But many are sceptical because of their record with amnesty announcements, and tens of thousands of Afghans have tried to leave the country since the Taliban victory fearing reprisals.
During their first regime, Taliban fighters killed political opponents and also massacred civilians and religious minorities.
In recent months, the Taliban have been accused of murdering surrendering forces and civilians. The UN human rights chief said there were reports of possible war crimes.
- Security for embassies, foreign organisations -
The Taliban have tried quickly to reassure foreign governments and organisations that their embassies, offices and personnel are safe -- one Russian diplomat said the situation was already better than under the previous administration.
The Taliban, however, have a poor record when it comes to protecting foreign personnel and missions.
In 1996, they entered a United Nations compound where former president Najibullah had been granted refuge, dragged him out to kill him and hang the body from a post.
And two years later, when they captured the northern city of Mazar-i-Sharif, they raided the Iranian consulate, killing nine diplomats and a journalist.
- No use of Afghan soil against other countries -
A core point of the troop withdrawal deal Washington signed with the Taliban last year was that they will not allow militant groups to operate out of Afghanistan.
US-led forces toppled the first Taliban regime because it had refused to give up Osama bin Laden and Al-Qaeda after the September 11, 2001 attacks.
The group has stressed that it is going to honour that commitment, reiterating after taking over that other nations will face no threats.
However, a UN Security Council monitoring report released in June said the Taliban and Al-Qaeda remain close.
- No more drugs -
The Taliban have promised that they will end the narcotics industry in Afghanistan, one of the world's hubs for the production and trafficking of drugs such as heroin.
It may take some doing, especially if their new government does not have the same access to financial reserves and foreign aid that have sustained Afghanistan's fragile economy for two decades.

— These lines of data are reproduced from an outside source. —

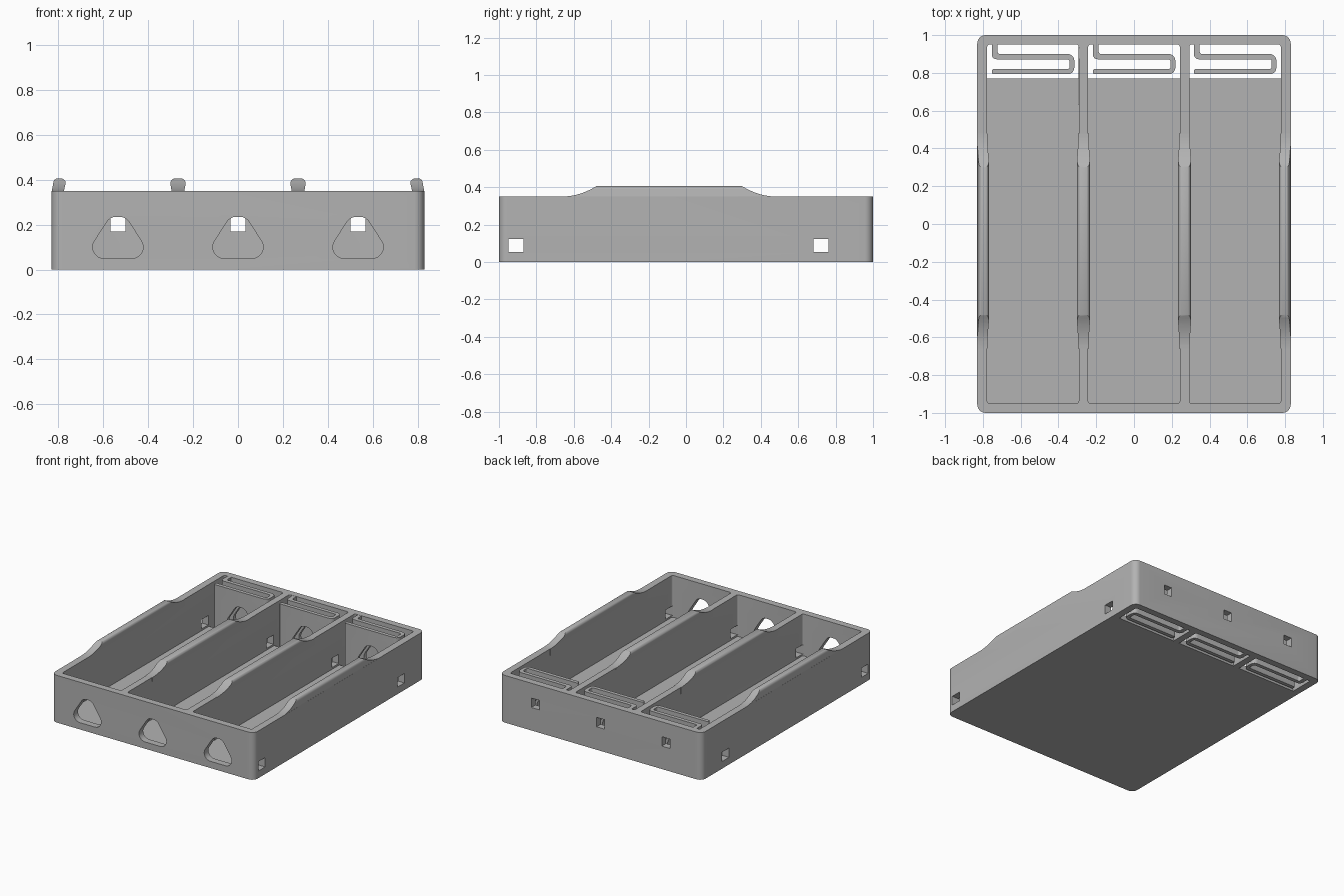
import bpy, bmesh, math
from mathutils import Vector

cube = bpy.data.objects.get("Cube")
if cube:
    bpy.data.objects.remove(cube, do_unlink=True)

grey = bpy.data.materials.new("mid grey plastic")
grey.use_nodes = True
COLOUR = (0.45, 0.45, 0.45, 1)
grey.diffuse_color = COLOUR
grey.node_tree.nodes["Principled BSDF"].inputs["Base Color"].default_value = COLOUR

PITCH = 0.535       # spacing of the three bays
HALF_BAY = 0.2425   # half the width of one bay
WALL_TOP = 0.35
BAYS = [-PITCH, 0, PITCH]


def rounded(points, radius, steps=8):
    """Fillet the corners of a polygon; radius is one value or one per corner."""
    out = []
    for i, p in enumerate(points):
        r = radius[i] if isinstance(radius, list) else radius
        p = Vector(p)
        if r == 0:
            out.append(p)
            continue
        a = (Vector(points[i - 1]) - p).normalized()
        b = (Vector(points[(i + 1) % len(points)]) - p).normalized()
        half = a.angle(b) / 2
        centre = p + (a + b).normalized() * (r / math.sin(half))
        start = p + a * (r / math.tan(half)) - centre
        end = p + b * (r / math.tan(half)) - centre
        sweep = start.angle_signed(end)
        for k in range(steps + 1):
            t = -sweep * k / steps
            c, s = math.cos(t), math.sin(t)
            out.append(centre + Vector((start.x * c - start.y * s, start.x * s + start.y * c)))
    return out


def rect(x0, x1, y0, y1):
    return [(x0, y0), (x1, y0), (x1, y1), (x0, y1)]


def prism(name, outline, axis, low, high):
    """Extrude a 2D outline along x (outline y,z), y (x,z) or z (x,y)."""
    place = {"x": lambda p, d: (d, p[0], p[1]),
             "y": lambda p, d: (p[0], d, p[1]),
             "z": lambda p, d: (p[0], p[1], d)}[axis]
    bm = bmesh.new()
    face = bm.faces.new([bm.verts.new(place(p, low)) for p in outline])
    ext = bmesh.ops.extrude_face_region(bm, geom=[face])
    shift = Vector(place((0, 0), high - low))
    bmesh.ops.translate(bm, vec=shift, verts=[v for v in ext["geom"] if isinstance(v, bmesh.types.BMVert)])
    bmesh.ops.recalc_face_normals(bm, faces=bm.faces)
    mesh = bpy.data.meshes.new(name)
    bm.to_mesh(mesh)
    bm.free()
    mesh.materials.append(grey)
    obj = bpy.data.objects.new(name, mesh)
    bpy.context.collection.objects.link(obj)
    return obj


def activate(obj):
    bpy.ops.object.select_all(action="DESELECT")
    obj.select_set(True)
    bpy.context.view_layer.objects.active = obj


def boolean(obj, tool, operation="DIFFERENCE"):
    """Apply a boolean and throw the tool away."""
    tool.hide_render = True
    activate(obj)
    mod = obj.modifiers.new("cut", "BOOLEAN")
    mod.operation, mod.solver, mod.object = operation, "EXACT", tool
    bpy.ops.object.modifier_apply(modifier=mod.name)
    bpy.data.objects.remove(tool, do_unlink=True)


def smooth(obj):
    activate(obj)
    bpy.ops.object.shade_smooth_by_angle(angle=math.radians(32))


def window(x, low, high):
    """Rounded triangular opening."""
    corners = [(x - 0.154, 0.05), (x + 0.154, 0.05), (x + 0.035, 0.235), (x - 0.035, 0.235)]
    return prism("window_cutter", rounded(corners, 0.05), "y", low, high)


# Tray shell with bays, spring wells and openings
tray = prism("tray", rounded(rect(-0.83, 0.83, -1, 1), 0.045), "z", 0, WALL_TOP)
for x in BAYS:
    left, right = x - HALF_BAY, x + HALF_BAY
    boolean(tray, prism("bay_cutter", rounded(rect(left, right, -0.95, 0.95), 0.012, 4), "z", 0.04, 0.5))
    boolean(tray, prism("well_cutter", rounded(rect(left, right, 0.77, 0.95), [0, 0, 0.012, 0.012], 4), "z", -0.1, 0.2))
    boolean(tray, window(x, -1.1, -0.8))
    boolean(tray, prism("rear_cutter", rect(x - 0.033, x + 0.033, 0.17, 0.24), "y", 0.9, 1.1))
for y0 in (-0.948, 0.682):
    boolean(tray, prism("side_cutter", rect(y0, y0 + 0.08, 0.053, 0.122), "x", -1, 1))
smooth(tray)

# Folded leaf springs hanging from the rear wall
for i, x in enumerate(BAYS):
    path = [(-0.218, 0.96), (-0.218, 0.872), (0.194, 0.872), (0.194, 0.82), (-0.218, 0.82),
            (-0.218, 0.793), (0.219, 0.793), (0.219, 0.9), (-0.187, 0.9), (-0.187, 0.96)]
    radii = [0, 0.026, 0.012, 0.012, 0.01, 0.01, 0.035, 0.035, 0.012, 0]
    outline = rounded([(px + x, py) for px, py in path], radii, 5)
    spring = prism(f"leaf_spring_{i + 1}", outline, "z", 0, WALL_TOP - 0.001)
    boolean(spring, window(x, 0.7, 0.94))
    smooth(spring)

# Side outline of the raised grips: flat top with hollow ramps at both ends
RAMP = [k / 8 for k in range(9)]
grip_side = [(-0.66 + 0.18 * t, WALL_TOP + 0.055 * t * t) for t in RAMP]
grip_side += [(0.48 - 0.18 * t, WALL_TOP + 0.055 * t * t) for t in reversed(RAMP)]
grip_side += [(0.48, 0.3), (-0.66, 0.3)]

# Cross-sections: flared bulb on the dividers, one-sided bulb on the outer walls
divider_shape = rounded([(-0.025, 0.29), (0.025, 0.29), (0.028, 0.35), (0.039, 0.406), (-0.039, 0.406), (-0.028, 0.35)],
                        [0, 0, 0.03, 0.022, 0.022, 0.03], 6)
outer_shape = rounded([(0.777, 0.29), (0.8295, 0.29), (0.8295, 0.35), (0.82, 0.406), (0.763, 0.406), (0.776, 0.35)],
                      [0, 0, 0.03, 0.02, 0.02, 0.03], 6)


def grip(name, shape):
    obj = prism(name, shape, "y", -0.7, 0.6)
    boolean(obj, prism("grip_cutter", grip_side, "x", -1, 1), "INTERSECT")
    smooth(obj)


for side, sign in (("right", -1), ("left", 1)):
    grip(f"{side}_divider_grip", [(p[0] + sign * PITCH / 2, p[1]) for p in divider_shape])
    grip(f"{side}_wall_grip", [(p[0] * sign, p[1]) for p in outer_shape])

And despite their claims to the contrary, UN monitors say the illicit drugs industry has been one of the biggest sources of revenue for the Taliban, bringing in hundreds of millions of dollars, according to estimates published last year.